KSL4: Describe familiar people, places, things, and events with detail.
KSL5: Create and/or utilize existing visual displays to support descriptions.
KSL6: Express thoughts, feelings, and ideas.
PLEASE NOTE: Language Standards 1 and 2 are organized within grade bands and are not meant to be accomplished by the end of Kindergarten. Local curriculum choices will determine which specific skills are included in Kindergarten. These banded skills can be found in Appendix A or in the Course Documents tab. Language Standards 1 and 2 are organized within grade bands. For the Core Conventions Skills and Core Punctuation and Spelling Skills for Grades P-2, the student is expected to know and be able to use the skills by the end of 2nd grade. The → is included to indicate skills that connect and progress across the band. These particular skills are depicted on a continuum because research suggests that they develop along a progression.

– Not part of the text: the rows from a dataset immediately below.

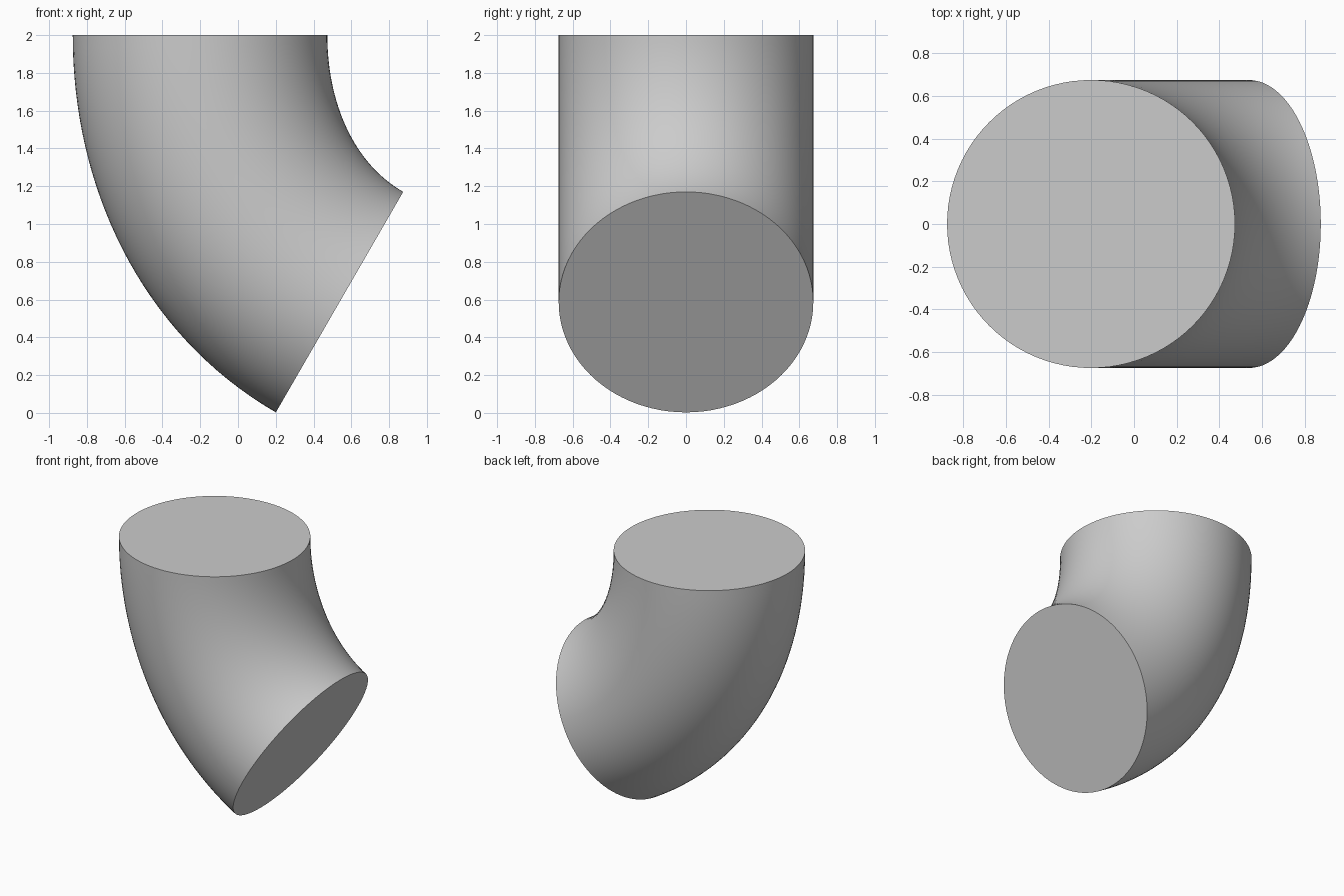
import bpy, bmesh
from math import sin, cos, pi
from mathutils import Vector

if "Cube" in bpy.data.objects:
    bpy.data.objects.remove(bpy.data.objects["Cube"])

RADIUS, RINGS, SIDES = 0.674, 32, 96

# Bend path: vertical at the top, turning 60 degrees toward +x
top, end = Vector((-0.201, 0, 2)), Vector((0.5375, 0, 0.5865))
handles = [top, top + Vector((0, 0, -0.60)), end - Vector((0.866, 0, -0.5)) * 0.55, end]


def path(t):
    a, b, c, d = handles
    u = 1 - t
    point = a * u**3 + b * 3 * u * u * t + c * 3 * u * t * t + d * t**3
    tangent = (b - a) * u * u + (c - b) * 2 * u * t + (d - c) * t * t
    return point, tangent.normalized()


# Pipe elbow: a circle swept along the path
bm = bmesh.new()
side = Vector((0, 1, 0))
rings = []
for i in range(RINGS + 1):
    p, tan = path(i / RINGS)
    out = side.cross(tan)
    rings.append([bm.verts.new(p + RADIUS * (cos(2 * pi * j / SIDES) * out + sin(2 * pi * j / SIDES) * side))
                  for j in range(SIDES)])
for r0, r1 in zip(rings, rings[1:]):
    for j in range(SIDES):
        k = (j + 1) % SIDES
        bm.faces.new((r0[j], r0[k], r1[k], r1[j]))

# Flat end caps
bm.faces.new(rings[0])
bm.faces.new(rings[-1])
bmesh.ops.recalc_face_normals(bm, faces=bm.faces)

mesh = bpy.data.meshes.new("pipe_elbow")
bm.to_mesh(mesh)
bm.free()
elbow = bpy.data.objects.new("pipe_elbow", mesh)
bpy.context.collection.objects.link(elbow)
bpy.context.view_layer.objects.active = elbow
elbow.select_set(True)
bpy.ops.object.shade_smooth_by_angle(angle=0.6)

See Appendix A in "New York State Next Generation English Language Arts Learning Standards (2017)" or find it in the Course Documents tab.
L3: Begins in Grade 2
KL4: Explore and use new vocabulary and multiple-meaning words and phrases in authentic experiences, including, but not limited to the following:
KL4a: Identify new meanings for familiar words and apply them accurately (e.g., knowing duck is a bird and learning the verb to duck).
KL4b: Use the most frequently occurring inflections and affixes (e.g., -ed, - s, re-, un-, pre-, - ful, -less) as a clue to the meaning of a word.
KL5: Explore and discuss word relationships and word meanings.
KL5a: Sort common objects into categories (e.g., shapes, foods) for understanding of the concepts the categories represent.
KL5b: Demonstrate understanding of frequently occurring verbs and adjectives by relating them to their opposites (antonyms).
KL5c: Use words to identify and describe the world, making connections between words and their use (e.g., places at home that are colorful).
KL5d: Explore variations among verbs that describe the same general action (e.g., walk, march, gallop) by acting out the meanings.
KL6: Use words and phrases acquired through conversations, reading and being read to, and responding to texts.